__Records shown__:
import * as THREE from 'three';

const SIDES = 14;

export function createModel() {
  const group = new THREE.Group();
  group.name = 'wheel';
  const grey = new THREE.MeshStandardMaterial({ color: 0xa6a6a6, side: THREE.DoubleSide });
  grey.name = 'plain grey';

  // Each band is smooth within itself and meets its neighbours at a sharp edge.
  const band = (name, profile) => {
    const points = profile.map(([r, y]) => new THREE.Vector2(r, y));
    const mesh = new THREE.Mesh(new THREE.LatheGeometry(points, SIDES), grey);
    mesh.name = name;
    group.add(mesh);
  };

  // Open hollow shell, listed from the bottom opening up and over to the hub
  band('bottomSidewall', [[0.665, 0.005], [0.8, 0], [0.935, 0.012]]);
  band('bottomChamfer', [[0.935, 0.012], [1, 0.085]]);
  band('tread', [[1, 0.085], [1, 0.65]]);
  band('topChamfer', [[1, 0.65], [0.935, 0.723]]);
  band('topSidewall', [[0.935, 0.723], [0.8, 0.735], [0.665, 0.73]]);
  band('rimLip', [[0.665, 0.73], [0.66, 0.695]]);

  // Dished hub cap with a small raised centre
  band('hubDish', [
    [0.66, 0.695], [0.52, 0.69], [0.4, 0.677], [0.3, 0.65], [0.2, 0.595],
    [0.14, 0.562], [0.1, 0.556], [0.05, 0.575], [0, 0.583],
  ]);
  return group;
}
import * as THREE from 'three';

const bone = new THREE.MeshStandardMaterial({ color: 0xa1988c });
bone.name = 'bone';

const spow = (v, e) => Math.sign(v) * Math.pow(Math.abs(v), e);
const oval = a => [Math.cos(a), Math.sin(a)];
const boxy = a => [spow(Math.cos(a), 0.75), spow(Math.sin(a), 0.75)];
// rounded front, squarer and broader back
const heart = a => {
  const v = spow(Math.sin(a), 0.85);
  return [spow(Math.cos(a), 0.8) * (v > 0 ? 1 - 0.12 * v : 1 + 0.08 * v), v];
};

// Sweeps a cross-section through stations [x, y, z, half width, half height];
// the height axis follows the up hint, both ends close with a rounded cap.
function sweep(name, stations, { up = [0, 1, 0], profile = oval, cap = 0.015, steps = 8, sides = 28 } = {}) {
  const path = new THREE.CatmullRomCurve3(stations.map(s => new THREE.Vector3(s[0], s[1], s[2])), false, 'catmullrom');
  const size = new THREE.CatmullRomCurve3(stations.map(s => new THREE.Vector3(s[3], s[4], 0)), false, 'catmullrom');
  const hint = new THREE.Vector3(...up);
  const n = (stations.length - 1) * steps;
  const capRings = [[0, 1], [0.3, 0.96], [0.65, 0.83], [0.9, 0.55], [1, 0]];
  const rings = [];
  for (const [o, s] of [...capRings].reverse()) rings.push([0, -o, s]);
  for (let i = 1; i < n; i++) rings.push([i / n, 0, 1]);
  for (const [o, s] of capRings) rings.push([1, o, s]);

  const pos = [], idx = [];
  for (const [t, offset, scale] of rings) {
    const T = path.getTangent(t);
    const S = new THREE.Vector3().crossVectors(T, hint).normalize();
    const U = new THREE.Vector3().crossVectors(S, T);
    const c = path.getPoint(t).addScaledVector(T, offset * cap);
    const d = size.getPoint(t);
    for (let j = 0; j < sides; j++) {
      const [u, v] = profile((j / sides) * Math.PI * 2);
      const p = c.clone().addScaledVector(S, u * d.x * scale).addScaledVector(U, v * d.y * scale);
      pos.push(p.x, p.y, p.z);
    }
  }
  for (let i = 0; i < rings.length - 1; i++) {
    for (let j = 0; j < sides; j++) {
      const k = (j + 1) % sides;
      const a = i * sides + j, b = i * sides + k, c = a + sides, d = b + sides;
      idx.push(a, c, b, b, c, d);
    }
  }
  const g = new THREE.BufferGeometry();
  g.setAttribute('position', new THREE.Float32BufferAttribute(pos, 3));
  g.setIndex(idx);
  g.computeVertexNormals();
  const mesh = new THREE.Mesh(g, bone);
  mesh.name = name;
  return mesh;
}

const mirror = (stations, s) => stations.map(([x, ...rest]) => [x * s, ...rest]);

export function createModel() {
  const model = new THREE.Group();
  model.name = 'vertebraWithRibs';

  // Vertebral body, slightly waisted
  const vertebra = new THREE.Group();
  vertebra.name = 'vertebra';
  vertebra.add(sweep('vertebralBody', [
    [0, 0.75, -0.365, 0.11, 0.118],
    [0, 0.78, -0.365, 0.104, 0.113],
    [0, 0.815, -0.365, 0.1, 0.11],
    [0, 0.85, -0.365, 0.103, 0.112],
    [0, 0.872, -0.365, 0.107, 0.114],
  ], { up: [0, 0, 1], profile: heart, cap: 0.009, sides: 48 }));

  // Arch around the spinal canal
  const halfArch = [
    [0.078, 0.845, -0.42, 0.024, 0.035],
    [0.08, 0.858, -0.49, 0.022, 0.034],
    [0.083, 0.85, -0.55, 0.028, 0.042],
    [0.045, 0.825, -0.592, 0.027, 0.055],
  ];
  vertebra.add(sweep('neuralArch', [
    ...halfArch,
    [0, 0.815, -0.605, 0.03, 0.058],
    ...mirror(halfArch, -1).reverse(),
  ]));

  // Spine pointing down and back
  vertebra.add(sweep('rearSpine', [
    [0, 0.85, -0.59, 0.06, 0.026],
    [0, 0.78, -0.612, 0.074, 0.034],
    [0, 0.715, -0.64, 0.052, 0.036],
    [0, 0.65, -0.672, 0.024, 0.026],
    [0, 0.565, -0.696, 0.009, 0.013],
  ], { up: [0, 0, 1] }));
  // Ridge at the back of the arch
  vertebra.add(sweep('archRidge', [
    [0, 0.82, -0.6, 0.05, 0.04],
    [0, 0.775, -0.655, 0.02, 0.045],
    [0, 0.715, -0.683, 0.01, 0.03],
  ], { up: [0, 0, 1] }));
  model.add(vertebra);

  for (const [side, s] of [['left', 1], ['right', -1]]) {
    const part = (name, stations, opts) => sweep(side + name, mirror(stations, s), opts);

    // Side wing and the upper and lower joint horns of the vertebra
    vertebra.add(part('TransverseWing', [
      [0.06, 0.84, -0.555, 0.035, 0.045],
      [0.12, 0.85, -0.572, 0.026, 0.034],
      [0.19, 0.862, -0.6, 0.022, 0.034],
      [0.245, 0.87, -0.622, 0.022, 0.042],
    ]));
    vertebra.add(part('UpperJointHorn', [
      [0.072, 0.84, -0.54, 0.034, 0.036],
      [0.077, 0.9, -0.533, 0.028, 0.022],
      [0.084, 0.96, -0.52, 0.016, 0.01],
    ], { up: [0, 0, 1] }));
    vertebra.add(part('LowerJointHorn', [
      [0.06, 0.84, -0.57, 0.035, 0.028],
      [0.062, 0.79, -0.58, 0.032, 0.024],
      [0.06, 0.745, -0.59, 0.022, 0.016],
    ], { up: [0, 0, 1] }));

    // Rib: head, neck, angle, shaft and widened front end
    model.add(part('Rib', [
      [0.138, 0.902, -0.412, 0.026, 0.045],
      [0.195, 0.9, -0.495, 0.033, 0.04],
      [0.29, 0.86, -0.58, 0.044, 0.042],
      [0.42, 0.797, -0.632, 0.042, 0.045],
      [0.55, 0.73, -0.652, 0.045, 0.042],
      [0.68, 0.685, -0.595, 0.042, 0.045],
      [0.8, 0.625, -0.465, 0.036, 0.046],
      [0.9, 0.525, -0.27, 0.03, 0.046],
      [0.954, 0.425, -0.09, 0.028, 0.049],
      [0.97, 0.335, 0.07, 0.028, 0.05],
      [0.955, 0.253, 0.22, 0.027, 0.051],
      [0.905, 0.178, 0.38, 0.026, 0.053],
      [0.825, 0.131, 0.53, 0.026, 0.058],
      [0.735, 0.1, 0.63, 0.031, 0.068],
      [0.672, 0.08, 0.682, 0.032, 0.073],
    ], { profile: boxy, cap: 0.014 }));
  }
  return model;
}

__Problem requirements__: Within the entries above, some lines may contain "band". Report how many, and nothing else.

__Your solution__: 9